INFORMATION PROVIDED:
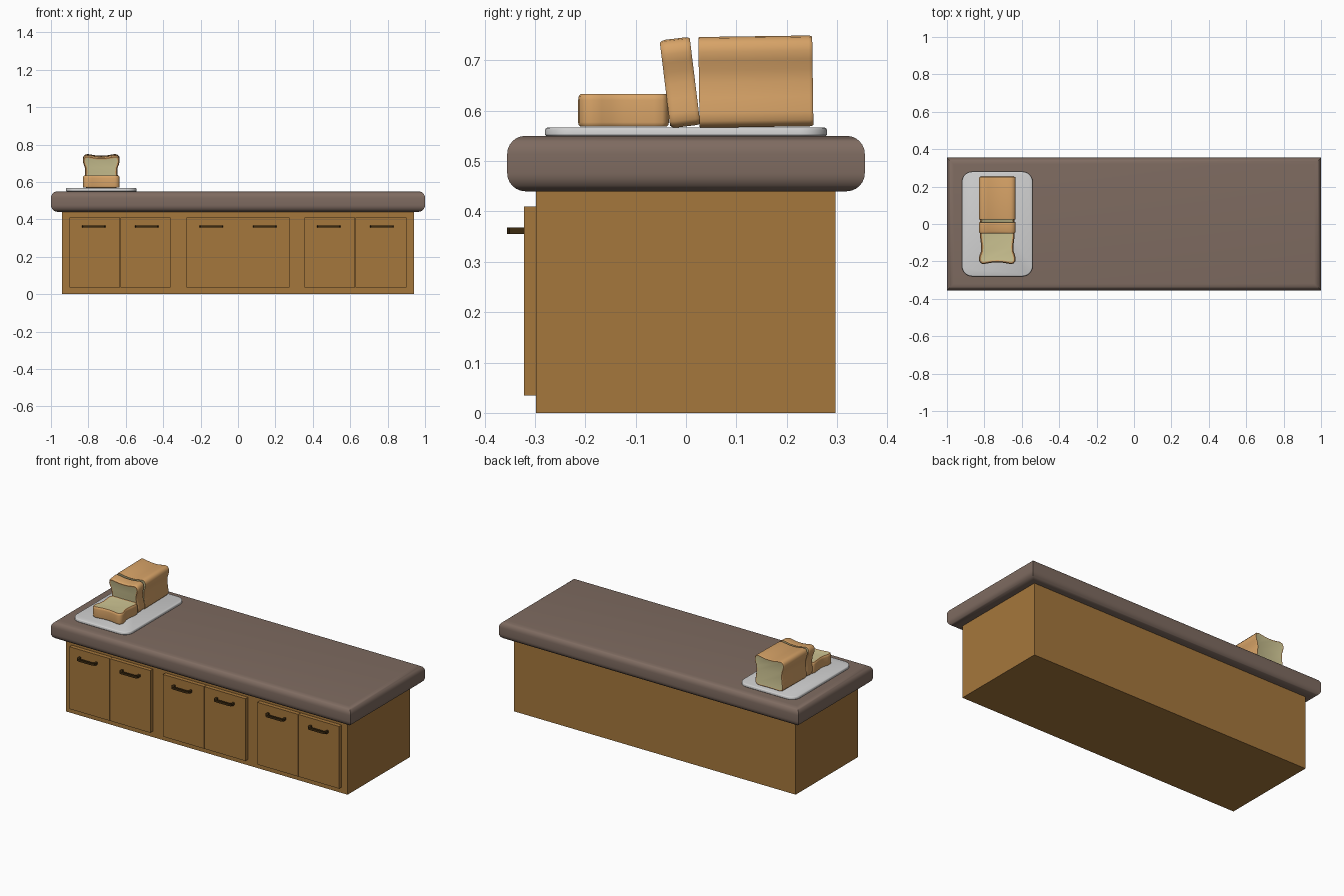
import bpy, bmesh, math
from mathutils import Matrix, Vector

if "Cube" in bpy.data.objects:
    bpy.data.objects.remove(bpy.data.objects["Cube"])


def material(name, rgb):
    m = bpy.data.materials.new(name)
    m.diffuse_color = (*rgb, 1)
    m.use_nodes = True
    m.node_tree.nodes["Principled BSDF"].inputs["Base Color"].default_value = m.diffuse_color
    return m


WOOD = material("cabinet wood", (0.376, 0.184, 0.045))
STONE = material("brown worktop", (0.21, 0.147, 0.118))
METAL = material("dark handle", (0.045, 0.023, 0.005))
BOARD = material("light grey board", (0.63, 0.63, 0.63))
CRUST = material("bread crust", (0.68, 0.366, 0.136))
CRUMB = material("bread crumb", (0.61, 0.55, 0.29))


def loft(name, rings, mats, cap_mat=0, matrix=None, smooth=None):
    """Skin a list of closed point rings and cap both ends."""
    bm = bmesh.new()
    loops = [[bm.verts.new(p) for p in r] for r in rings]
    n = len(loops[0])
    for a, b in zip(loops, loops[1:]):
        for i in range(n):
            j = (i + 1) % n
            bm.faces.new((a[i], a[j], b[j], b[i]))
    for loop in (loops[0][::-1], loops[-1]):
        bm.faces.new(loop).material_index = cap_mat
    bmesh.ops.recalc_face_normals(bm, faces=bm.faces)
    me = bpy.data.meshes.new(name)
    bm.to_mesh(me)
    bm.free()
    for m in mats:
        me.materials.append(m)
    ob = bpy.data.objects.new(name, me)
    bpy.context.collection.objects.link(ob)
    if matrix:
        ob.matrix_world = matrix
    if smooth:
        bpy.ops.object.select_all(action='DESELECT')
        ob.select_set(True)
        bpy.context.view_layer.objects.active = ob
        bpy.ops.object.shade_smooth_by_angle(angle=math.radians(smooth))
    return ob


def rect(x0, x1, y0, y1, z):
    return [(x0, y0, z), (x1, y0, z), (x1, y1, z), (x0, y1, z)]


def box(name, x0, x1, y0, y1, z0, z1, mat):
    return loft(name, [rect(x0, x1, y0, y1, z0), rect(x0, x1, y0, y1, z1)], [mat])


# cabinet body
box("cabinet_body", -0.94, 0.94, -0.298, 0.297, 0, 0.445, WOOD)

# worktop with rounded top and bottom edges and mitred corners
R, steps, rings = 0.036, 6, []
for zc, a0 in ((0.44 + R, -90), (0.55 - R, 0)):
    for i in range(steps + 1):
        a = math.radians(a0 + 90 * i / steps)
        d = R * (1 - math.cos(a))
        rings.append(rect(-1 + d, 1 - d, -0.355 + d, 0.355 - d, zc + R * math.sin(a)))
loft("worktop", rings, [STONE], smooth=40)


# doors in three pairs, each with an arched pull handle
def handle(name, cx):
    half = [(0.061, -0.320), (0.063, -0.338), (0.058, -0.350), (0.046, -0.355)]
    inner = [(0.044, -0.343), (0.050, -0.338), (0.049, -0.320)]
    right = half[::-1]
    outline = [(-x, y) for x, y in half] + right
    outline += inner[::-1] + [(-x, y) for x, y in inner]
    loft(name, [[(cx + x, y, z) for x, y in outline] for z in (0.355, 0.368)],
         [METAL], smooth=40)


for p, (x0, x1) in enumerate(((-0.90, -0.36), (-0.275, 0.275), (0.355, 0.90))):
    mid = (x0 + x1) / 2
    for side, a, b in (("left", x0, mid - 0.001), ("right", mid + 0.001, x1)):
        box(f"door_{p + 1}_{side}", a, b, -0.322, -0.297, 0.035, 0.41, WOOD)
    for side, s in (("left", -1), ("right", 1)):
        handle(f"handle_{p + 1}_{side}", mid + s * 0.142)


# serving board with rounded corners and a softened rim
def rounded(d, z):
    pts, r = [], 0.055 - d
    for k, (sx, sy) in enumerate(((1, 1), (-1, 1), (-1, -1), (1, -1))):
        for i in range(7):
            a = math.radians(90 * k + 15 * i)
            pts.append((-0.731 + sx * 0.134 + r * math.cos(a),
                        sy * 0.225 + r * math.sin(a), z))
    return pts


loft("serving_board", [rounded(0.003, 0.549), rounded(0, 0.552), rounded(0, 0.562),
                       rounded(0.002, 0.5655), rounded(0.006, 0.567)], [BOARD], smooth=40)

# bread cross-section: right half, from bottom to top
HALF = [(0.07, 0), (0.085, 0.004), (0.092, 0.013), (0.093, 0.03), (0.089, 0.06),
        (0.086, 0.09), (0.088, 0.115), (0.095, 0.135), (0.0985, 0.152),
        (0.096, 0.168), (0.087, 0.179), (0.072, 0.182), (0.05, 0.178), (0.025, 0.174)]
PROFILE = [(0, 0.001)] + HALF + [(0, 0.173)] + [(-x, z) for x, z in HALF[::-1]]


def inset(d):
    """Profile moved inwards by d along its normals."""
    out, n = [], len(PROFILE)
    for i, (x, z) in enumerate(PROFILE):
        t = Vector(PROFILE[(i + 1) % n]) - Vector(PROFILE[i - 1])
        t.normalize()
        out.append((x - t.y * d, z + t.x * d))
    return out


def bread(name, depth, matrix, front, back):
    """Crust around the sides, crumb on both cut ends."""
    def end(w, y0, s):
        return [(w, y0 + s * 0.001), (w * 0.45, y0), (w * 0.12, y0 + s * w * 0.35),
                (0, y0 + s * w)]
    spec = end(front, 0, 1) + end(back, depth, -1)[::-1]
    rings = [[(x, y, z) for x, z in inset(d)] for d, y in spec]
    loft(name, rings, [CRUST, CRUMB], cap_mat=1, matrix=matrix, smooth=50)


def place(y, z, deg, height=1.0):
    return (Matrix.Translation((-0.731, y, z)) @ Matrix.Rotation(math.radians(deg), 4, 'X')
            @ Matrix.Diagonal((1, 1, height, 1)))


bread("bread_loaf", 0.226, place(0.027, 0.566, 0.8, 0.99), 0.004, 0.007)
bread("leaning_slice", 0.06, place(-0.031, 0.565, 7, 0.965), 0.012, 0.008)
bread("lying_slice", 0.064, place(-0.034, 0.569, 90, 0.99), 0.008, 0.012)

ASSIGNED TASK: Repeat the records verbatim, excluding pictures.

TASK RESPONSE:
import bpy, bmesh, math
from mathutils import Matrix, Vector

if "Cube" in bpy.data.objects:
    bpy.data.objects.remove(bpy.data.objects["Cube"])


def material(name, rgb):
    m = bpy.data.materials.new(name)
    m.diffuse_color = (*rgb, 1)
    m.use_nodes = True
    m.node_tree.nodes["Principled BSDF"].inputs["Base Color"].default_value = m.diffuse_color
    return m


WOOD = material("cabinet wood", (0.376, 0.184, 0.045))
STONE = material("brown worktop", (0.21, 0.147, 0.118))
METAL = material("dark handle", (0.045, 0.023, 0.005))
BOARD = material("light grey board", (0.63, 0.63, 0.63))
CRUST = material("bread crust", (0.68, 0.366, 0.136))
CRUMB = material("bread crumb", (0.61, 0.55, 0.29))


def loft(name, rings, mats, cap_mat=0, matrix=None, smooth=None):
    """Skin a list of closed point rings and cap both ends."""
    bm = bmesh.new()
    loops = [[bm.verts.new(p) for p in r] for r in rings]
    n = len(loops[0])
    for a, b in zip(loops, loops[1:]):
        for i in range(n):
            j = (i + 1) % n
            bm.faces.new((a[i], a[j], b[j], b[i]))
    for loop in (loops[0][::-1], loops[-1]):
        bm.faces.new(loop).material_index = cap_mat
    bmesh.ops.recalc_face_normals(bm, faces=bm.faces)
    me = bpy.data.meshes.new(name)
    bm.to_mesh(me)
    bm.free()
    for m in mats:
        me.materials.append(m)
    ob = bpy.data.objects.new(name, me)
    bpy.context.collection.objects.link(ob)
    if matrix:
        ob.matrix_world = matrix
    if smooth:
        bpy.ops.object.select_all(action='DESELECT')
        ob.select_set(True)
        bpy.context.view_layer.objects.active = ob
        bpy.ops.object.shade_smooth_by_angle(angle=math.radians(smooth))
    return ob


def rect(x0, x1, y0, y1, z):
    return [(x0, y0, z), (x1, y0, z), (x1, y1, z), (x0, y1, z)]


def box(name, x0, x1, y0, y1, z0, z1, mat):
    return loft(name, [rect(x0, x1, y0, y1, z0), rect(x0, x1, y0, y1, z1)], [mat])


# cabinet body
box("cabinet_body", -0.94, 0.94, -0.298, 0.297, 0, 0.445, WOOD)

# worktop with rounded top and bottom edges and mitred corners
R, steps, rings = 0.036, 6, []
for zc, a0 in ((0.44 + R, -90), (0.55 - R, 0)):
    for i in range(steps + 1):
        a = math.radians(a0 + 90 * i / steps)
        d = R * (1 - math.cos(a))
        rings.append(rect(-1 + d, 1 - d, -0.355 + d, 0.355 - d, zc + R * math.sin(a)))
loft("worktop", rings, [STONE], smooth=40)


# doors in three pairs, each with an arched pull handle
def handle(name, cx):
    half = [(0.061, -0.320), (0.063, -0.338), (0.058, -0.350), (0.046, -0.355)]
    inner = [(0.044, -0.343), (0.050, -0.338), (0.049, -0.320)]
    right = half[::-1]
    outline = [(-x, y) for x, y in half] + right
    outline += inner[::-1] + [(-x, y) for x, y in inner]
    loft(name, [[(cx + x, y, z) for x, y in outline] for z in (0.355, 0.368)],
         [METAL], smooth=40)


for p, (x0, x1) in enumerate(((-0.90, -0.36), (-0.275, 0.275), (0.355, 0.90))):
    mid = (x0 + x1) / 2
    for side, a, b in (("left", x0, mid - 0.001), ("right", mid + 0.001, x1)):
        box(f"door_{p + 1}_{side}", a, b, -0.322, -0.297, 0.035, 0.41, WOOD)
    for side, s in (("left", -1), ("right", 1)):
        handle(f"handle_{p + 1}_{side}", mid + s * 0.142)


# serving board with rounded corners and a softened rim
def rounded(d, z):
    pts, r = [], 0.055 - d
    for k, (sx, sy) in enumerate(((1, 1), (-1, 1), (-1, -1), (1, -1))):
        for i in range(7):
            a = math.radians(90 * k + 15 * i)
            pts.append((-0.731 + sx * 0.134 + r * math.cos(a),
                        sy * 0.225 + r * math.sin(a), z))
    return pts


loft("serving_board", [rounded(0.003, 0.549), rounded(0, 0.552), rounded(0, 0.562),
                       rounded(0.002, 0.5655), rounded(0.006, 0.567)], [BOARD], smooth=40)

# bread cross-section: right half, from bottom to top
HALF = [(0.07, 0), (0.085, 0.004), (0.092, 0.013), (0.093, 0.03), (0.089, 0.06),
        (0.086, 0.09), (0.088, 0.115), (0.095, 0.135), (0.0985, 0.152),
        (0.096, 0.168), (0.087, 0.179), (0.072, 0.182), (0.05, 0.178), (0.025, 0.174)]
PROFILE = [(0, 0.001)] + HALF + [(0, 0.173)] + [(-x, z) for x, z in HALF[::-1]]


def inset(d):
    """Profile moved inwards by d along its normals."""
    out, n = [], len(PROFILE)
    for i, (x, z) in enumerate(PROFILE):
        t = Vector(PROFILE[(i + 1) % n]) - Vector(PROFILE[i - 1])
        t.normalize()
        out.append((x - t.y * d, z + t.x * d))
    return out


def bread(name, depth, matrix, front, back):
    """Crust around the sides, crumb on both cut ends."""
    def end(w, y0, s):
        return [(w, y0 + s * 0.001), (w * 0.45, y0), (w * 0.12, y0 + s * w * 0.35),
                (0, y0 + s * w)]
    spec = end(front, 0, 1) + end(back, depth, -1)[::-1]
    rings = [[(x, y, z) for x, z in inset(d)] for d, y in spec]
    loft(name, rings, [CRUST, CRUMB], cap_mat=1, matrix=matrix, smooth=50)


def place(y, z, deg, height=1.0):
    return (Matrix.Translation((-0.731, y, z)) @ Matrix.Rotation(math.radians(deg), 4, 'X')
            @ Matrix.Diagonal((1, 1, height, 1)))


bread("bread_loaf", 0.226, place(0.027, 0.566, 0.8, 0.99), 0.004, 0.007)
bread("leaning_slice", 0.06, place(-0.031, 0.565, 7, 0.965), 0.012, 0.008)
bread("lying_slice", 0.064, place(-0.034, 0.569, 90, 0.99), 0.008, 0.012)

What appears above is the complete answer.